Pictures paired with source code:
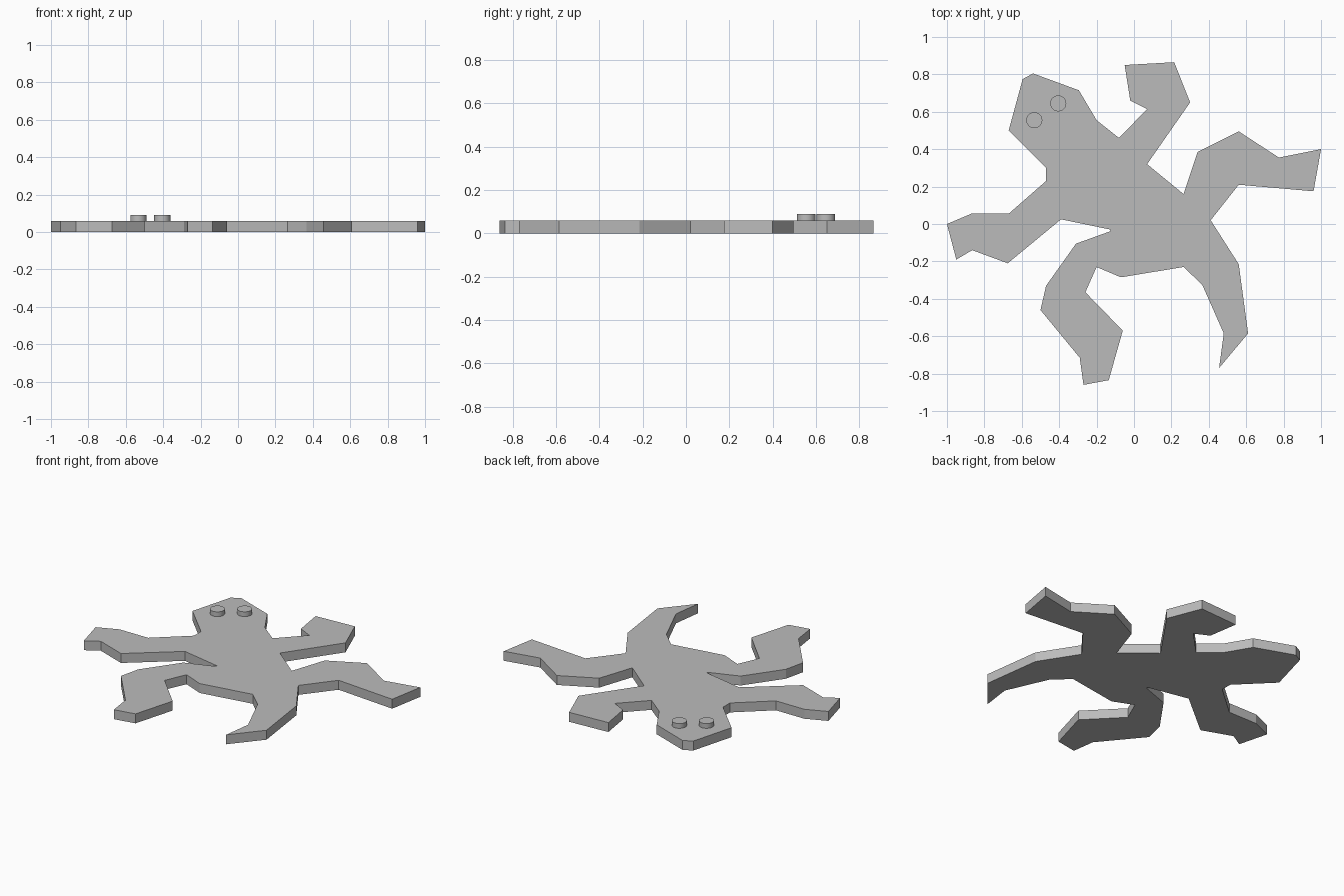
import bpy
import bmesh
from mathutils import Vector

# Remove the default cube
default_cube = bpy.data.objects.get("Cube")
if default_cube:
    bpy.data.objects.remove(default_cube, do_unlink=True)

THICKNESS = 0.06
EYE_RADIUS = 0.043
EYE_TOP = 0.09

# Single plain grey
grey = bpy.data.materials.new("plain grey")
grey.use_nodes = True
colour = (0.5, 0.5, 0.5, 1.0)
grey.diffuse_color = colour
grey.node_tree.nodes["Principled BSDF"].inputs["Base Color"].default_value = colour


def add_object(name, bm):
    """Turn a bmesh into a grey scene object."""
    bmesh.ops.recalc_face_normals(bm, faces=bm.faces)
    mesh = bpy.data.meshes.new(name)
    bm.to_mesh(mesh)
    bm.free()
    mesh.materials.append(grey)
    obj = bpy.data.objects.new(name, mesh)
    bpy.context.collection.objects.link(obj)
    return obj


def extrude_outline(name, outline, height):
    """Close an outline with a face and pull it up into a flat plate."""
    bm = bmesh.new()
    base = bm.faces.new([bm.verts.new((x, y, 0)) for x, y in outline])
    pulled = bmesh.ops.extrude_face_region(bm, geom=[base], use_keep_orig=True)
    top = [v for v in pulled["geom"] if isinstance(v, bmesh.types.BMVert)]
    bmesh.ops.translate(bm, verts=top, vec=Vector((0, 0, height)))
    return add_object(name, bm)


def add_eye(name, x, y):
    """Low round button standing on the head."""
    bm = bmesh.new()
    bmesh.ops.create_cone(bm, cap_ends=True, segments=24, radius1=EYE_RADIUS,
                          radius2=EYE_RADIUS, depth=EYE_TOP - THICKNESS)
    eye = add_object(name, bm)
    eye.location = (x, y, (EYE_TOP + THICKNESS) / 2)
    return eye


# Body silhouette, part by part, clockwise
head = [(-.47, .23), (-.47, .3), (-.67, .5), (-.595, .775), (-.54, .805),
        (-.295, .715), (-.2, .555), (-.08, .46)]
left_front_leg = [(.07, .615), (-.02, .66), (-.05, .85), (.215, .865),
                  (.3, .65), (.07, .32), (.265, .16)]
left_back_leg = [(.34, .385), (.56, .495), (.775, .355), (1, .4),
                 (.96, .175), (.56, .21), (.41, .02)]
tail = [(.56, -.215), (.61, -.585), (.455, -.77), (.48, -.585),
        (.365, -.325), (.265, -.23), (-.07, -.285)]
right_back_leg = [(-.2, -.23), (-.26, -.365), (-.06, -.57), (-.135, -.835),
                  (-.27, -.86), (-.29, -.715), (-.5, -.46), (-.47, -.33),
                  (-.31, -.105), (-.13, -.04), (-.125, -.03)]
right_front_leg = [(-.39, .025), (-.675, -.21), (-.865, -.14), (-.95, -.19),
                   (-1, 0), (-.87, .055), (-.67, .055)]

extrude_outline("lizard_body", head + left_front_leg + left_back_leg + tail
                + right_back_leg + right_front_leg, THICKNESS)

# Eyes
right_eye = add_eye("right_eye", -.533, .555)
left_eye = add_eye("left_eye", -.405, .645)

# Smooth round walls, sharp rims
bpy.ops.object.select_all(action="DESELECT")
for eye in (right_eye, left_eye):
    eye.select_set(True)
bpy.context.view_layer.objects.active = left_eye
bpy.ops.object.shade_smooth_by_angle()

- [Problem to solve]: The answer must be every line from the entries above that holds the string "objects".

- [Exercise result]:
default_cube = bpy.data.objects.get("Cube")
    bpy.data.objects.remove(default_cube, do_unlink=True)
    obj = bpy.data.objects.new(name, mesh)
    bpy.context.collection.objects.link(obj)
bpy.context.view_layer.objects.active = left_eye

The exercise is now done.